- Screen grain to eliminate broken kernels and maintain even moisture levels
- Maintain consistent aeration until grain moisture is equal throughout
- Carefully monitor stored grain by checking it at least once every two weeks
For late-maturing crops, drying methods must be altered. Typical drying temperatures of 200 degrees Fahrenheit must be reduced to less than 160 degrees Fahrenheit to prevent scorching, browning and cracking. Shelled corn must be dried to around 25-percent moisture content for safe storage and must be carefully measured for moisture levels after drying and cooling for an accurate reading.
The K Online Near-Infrared Moisture Meter is suitable for use in the lab or in the production line to monitor the moisture level of crops after they have been dried. With a refresh rate of 0.2 seconds, it collects a wide range of measurements to ensure consistency of moisture levels throughout the total crop.
Once stored, it’s wise to keep a close eye on moisture levels, which means even during storage, crops should be regularly tested. You can test samples taken from various points throughout a grain silo using the non-destructive PM450 Portable Instant Grain and Seed Moisture Meter to ensure proper moisture levels while grain is stored.
Getting Through a Challenging Late-Maturing Crop Season
If you have concerns about late-maturing crops and how to best protect the quality, yield and profits of your crops, our engineers at Kett have developed highly accurate, easy-to-use instruments that can help you get through the late harvest with as little impact as possible. With laboratory-grade instruments available to use in the field, during drying and in the storage of these crops, Kett has what you need to mitigate the damage of late maturation.

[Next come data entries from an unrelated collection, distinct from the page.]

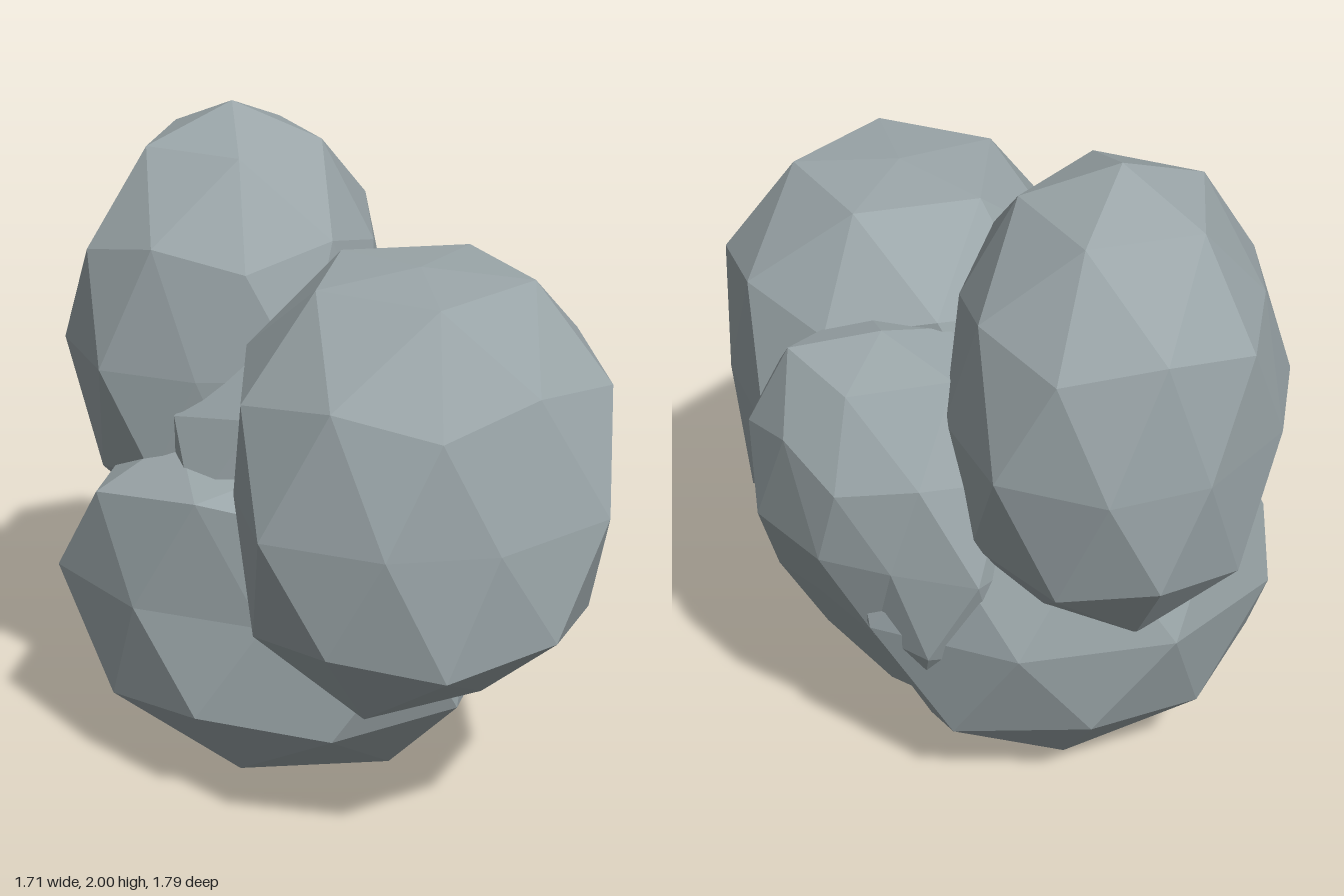
import * as THREE from 'three';

// Each boulder: centre, radii, box limits, and the planes that scrape it flat.
// A cut is [nx, ny, nz, distance from the centre].
const BOULDERS = [
  {
    name: 'upperBackBoulder', c: [-0.37, 1.29, -0.33], r: [0.52, 0.71, 0.59],
    min: [-0.87, 0, -0.9], max: [0.09, 2, 0.21],
    cuts: [[-0.83, 0.56, 0, 0.52], [-0.92, -0.39, 0, 0.48], [0.9, 0.43, 0, 0.52], [-0.83, 0, -0.56, 0.47]],
  },
  {
    name: 'frontBoulder', c: [0.29, 1.07, 0.29], r: [0.6, 0.71, 0.65],
    min: [-0.2, 0.385, -0.24], max: [0.86, 1.695, 0.89],
    cuts: [[-0.6, -0.8, 0, 0.555], [0.57, -0.82, 0, 0.575], [0, -0.72, -0.69, 0.5],
      [0.94, 0, -0.33, 0.54], [0.7, 0.2, 0.68, 0.515]],
  },
  {
    name: 'baseBoulder', c: [-0.13, 0.64, -0.09], r: [0.75, 0.69, 0.64],
    min: [-0.84, 0.005, -0.73], max: [0.44, 1.09, 0.45],
    cuts: [[0.75, -0.45, -0.48, 0.57], [-0.6, 0, 0.8, 0.616], [-0.85, 0.53, 0, 0.62]],
  },
  {
    name: 'rearBoulder', c: [0.28, 0.87, -0.33], r: [0.5, 0.625, 0.48],
    min: [-0.3, 0, -0.7], max: [0.67, 1.49, 0.2],
    cuts: [[0, 0.97, -0.23, 0.575], [0, 0.58, -0.81, 0.42], [0.72, 0, -0.69, 0.3],
      [0.18, 0, -0.98, 0.31], [0.62, -0.45, -0.62, 0.285]],
  },
  {
    name: 'coreBoulder', c: [-0.02, 0.93, -0.03], r: [0.58, 0.56, 0.43],
    min: [-0.48, 0.4, -0.4], max: [0.45, 1.49, 0.32], cuts: [],
  },
];

// Faceted ball with a corner pointing straight up, stretched and scraped flat
function boulderGeometry({ c, r, min, max, cuts }) {
  const geo = new THREE.IcosahedronGeometry(1, 1);
  geo.rotateZ(-Math.atan(2 / (1 + Math.sqrt(5))));
  geo.scale(...r);
  const centre = new THREE.Vector3(...c);
  const lo = new THREE.Vector3(...min);
  const hi = new THREE.Vector3(...max);
  const planes = cuts.map(([x, y, z, d]) => new THREE.Plane(new THREE.Vector3(x, y, z).normalize(), -d));
  const pos = geo.attributes.position;
  const v = new THREE.Vector3();
  for (let i = 0; i < pos.count; i++) {
    v.fromBufferAttribute(pos, i);
    for (const plane of planes) {
      if (plane.distanceToPoint(v) > 0) plane.projectPoint(v, v);
    }
    v.add(centre).clamp(lo, hi);
    pos.setXYZ(i, v.x, v.y, v.z);
  }
  geo.computeVertexNormals();
  return geo;
}

export function createModel() {
  const group = new THREE.Group();
  group.name = 'boulderCluster';
  const stone = new THREE.MeshStandardMaterial({ color: 0x9ba6a9, flatShading: true });
  stone.name = 'greyStone';
  for (const boulder of BOULDERS) {
    const mesh = new THREE.Mesh(boulderGeometry(boulder), stone);
    mesh.name = boulder.name;
    group.add(mesh);
  }
  return group;
}
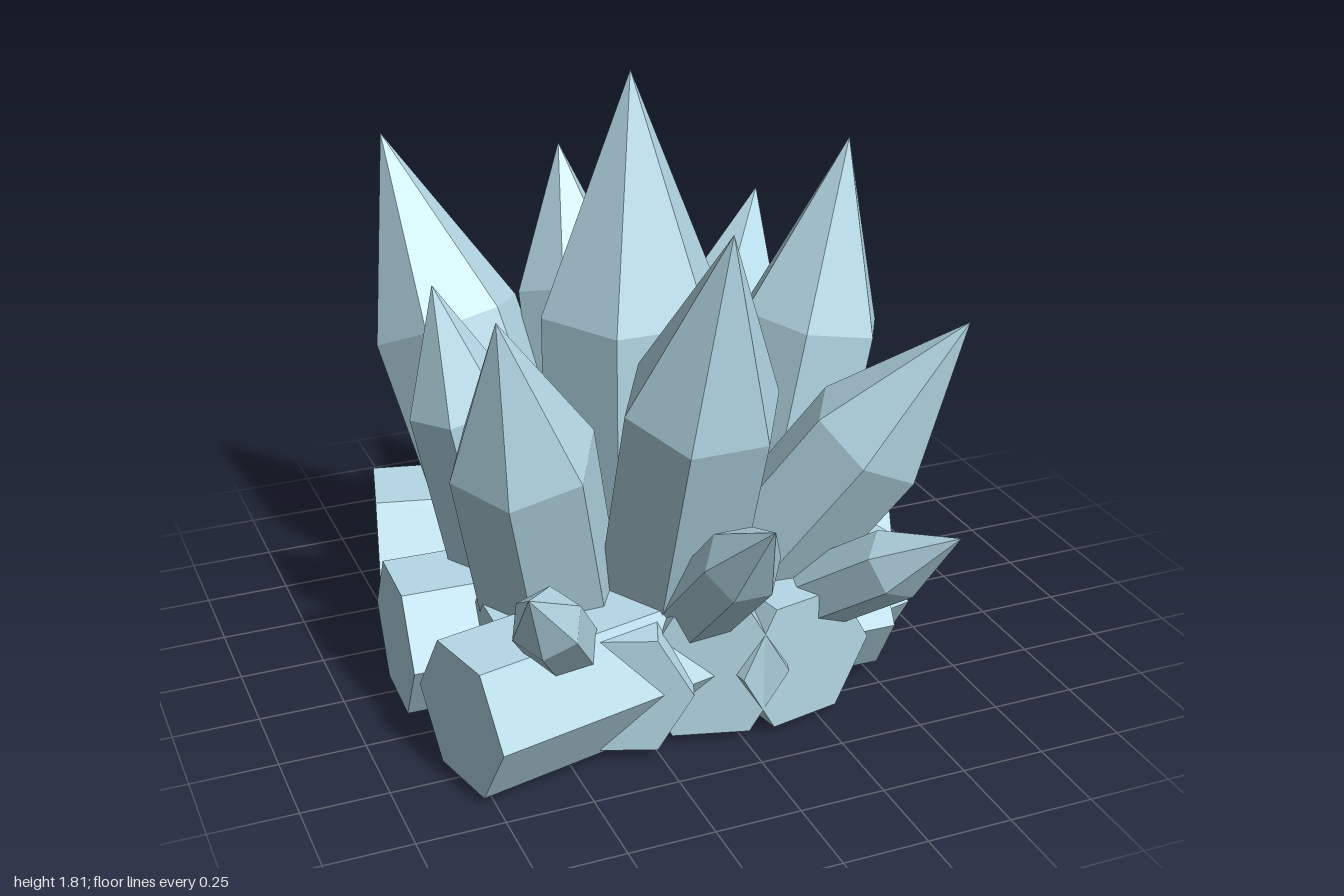
import * as THREE from 'three';

const UP = new THREE.Vector3(0, 1, 0);
const material = new THREE.MeshStandardMaterial({ color: 0xb4d8e5, flatShading: true });

// Six-sided crystal from a buried foot to its tip; point = length of the pointed end
function crystal(name, foot, tip, radius, point) {
  const start = new THREE.Vector3(...foot);
  const axis = new THREE.Vector3(...tip).sub(start);
  const length = axis.length();
  const profile = [[0, 0], [radius, 0], [radius, length - point], [0, length]]
    .map(([x, y]) => new THREE.Vector2(x, y));
  const geometry = new THREE.LatheGeometry(profile, 6).rotateY(Math.PI / 2);
  const mesh = new THREE.Mesh(geometry, material);
  mesh.name = name;
  mesh.position.copy(start);
  mesh.quaternion.setFromUnitVectors(UP, axis.normalize());
  return mesh;
}

// Hexagonal column lying flat between two floor points, flat faces up and down
function column(name, [x0, z0], [x1, z1], radius, y) {
  const length = Math.hypot(x1 - x0, z1 - z0);
  const geometry = new THREE.CylinderGeometry(radius, radius, length, 6)
    .rotateX(Math.PI / 2).rotateZ(Math.PI / 6);
  const mesh = new THREE.Mesh(geometry, material);
  mesh.name = name;
  mesh.position.set((x0 + x1) / 2, y, (z0 + z1) / 2);
  mesh.rotation.y = Math.atan2(x1 - x0, z1 - z0);
  return mesh;
}

export function createModel() {
  const model = new THREE.Group();
  model.name = 'crystalCluster';

  // Base: columns side to side, crossed by a fan of columns front to back
  const base = new THREE.Group();
  base.name = 'base';
  [
    ['backColumn', [-0.75, -0.5], [0.8, -0.13], 0.248, 0.216],
    ['middleColumn', [-0.85, 0.055], [0.62, 0.1], 0.222, 0.215],
    ['frontColumn', [-0.805, 0.545], [0.57, 0.22], 0.222, 0.215],
    ['shortColumn', [-0.65, 0.32], [0.52, 0.34], 0.205, 0.216],
    ['crossColumnCentre', [-0.09, 0.6], [0.22, -0.51], 0.22, 0.218],
    ['crossColumnRight', [0.2, 0.61], [-0.02, -0.47], 0.22, 0.214],
    ['crossColumnLeft', [-0.36, 0.6], [0.05, -0.48], 0.2, 0.212],
  ].forEach((c) => base.add(column(...c)));
  model.add(base);

  // Tall crystals: foot, tip, radius, point length
  const tall = new THREE.Group();
  tall.name = 'tallCrystals';
  [
    ['centreCrystal', [-0.095, 0.15, 0.017], [-0.095, 1.81, 0.017], 0.275, 0.69],
    ['frontCrystal', [-0.095, 0.2, 0.25], [-0.095, 1.56, 0.72], 0.225, 0.57],
    ['backCrystal', [-0.07, 0.2, -0.28], [-0.07, 1.41, -0.66], 0.185, 0.44],
    ['backLeftCrystal', [-0.32, 0.2, -0.26], [-0.61, 1.48, -0.74], 0.23, 0.6],
    ['leftCrystal', [-0.465, 0.2, 0.005], [-0.68, 1.26, 0.005], 0.158, 0.37],
    ['frontLeftCrystal', [-0.4, 0.2, 0.19], [-0.665, 1.34, 0.53], 0.208, 0.48],
    ['rightCrystal', [0.32, 0.2, 0.02], [0.59, 1.54, 0.01], 0.22, 0.55],
    ['frontRightCrystal', [0.12, 0.24, 0.23], [0.63, 1.2, 0.675], 0.188, 0.46],
    ['backRightCrystal', [0.17, 0.3, -0.19], [0.7, 1.11, -0.86], 0.18, 0.46],
  ].forEach((c) => tall.add(crystal(...c)));
  model.add(tall);

  // Small crystals around the rim
  const small = new THREE.Group();
  small.name = 'smallCrystals';
  [
    ['smallFrontCrystal', [-0.095, 0.33, 0.45], [-0.095, 0.86, 1], 0.11, 0.27],
    ['smallFrontLeftCrystal', [-0.46, 0.3, 0.47], [-0.7, 0.71, 0.84], 0.1, 0.24],
    ['smallFrontRightCrystal', [0.25, 0.3, 0.44], [0.507, 0.675, 0.9], 0.105, 0.25],
    ['smallBackRightCrystal', [0.53, 0.3, -0.2], [0.83, 0.615, -0.63], 0.1, 0.24],
    ['smallBackLeftCrystal', [-0.385, 0.28, -0.45], [-0.385, 0.66, -1], 0.105, 0.26],
  ].forEach((c) => small.add(crystal(...c)));
  model.add(small);

  return model;
}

Can we help you prepare your crops for harvest, drying and storage? Contact us today to learn more about protecting your late-maturing crops.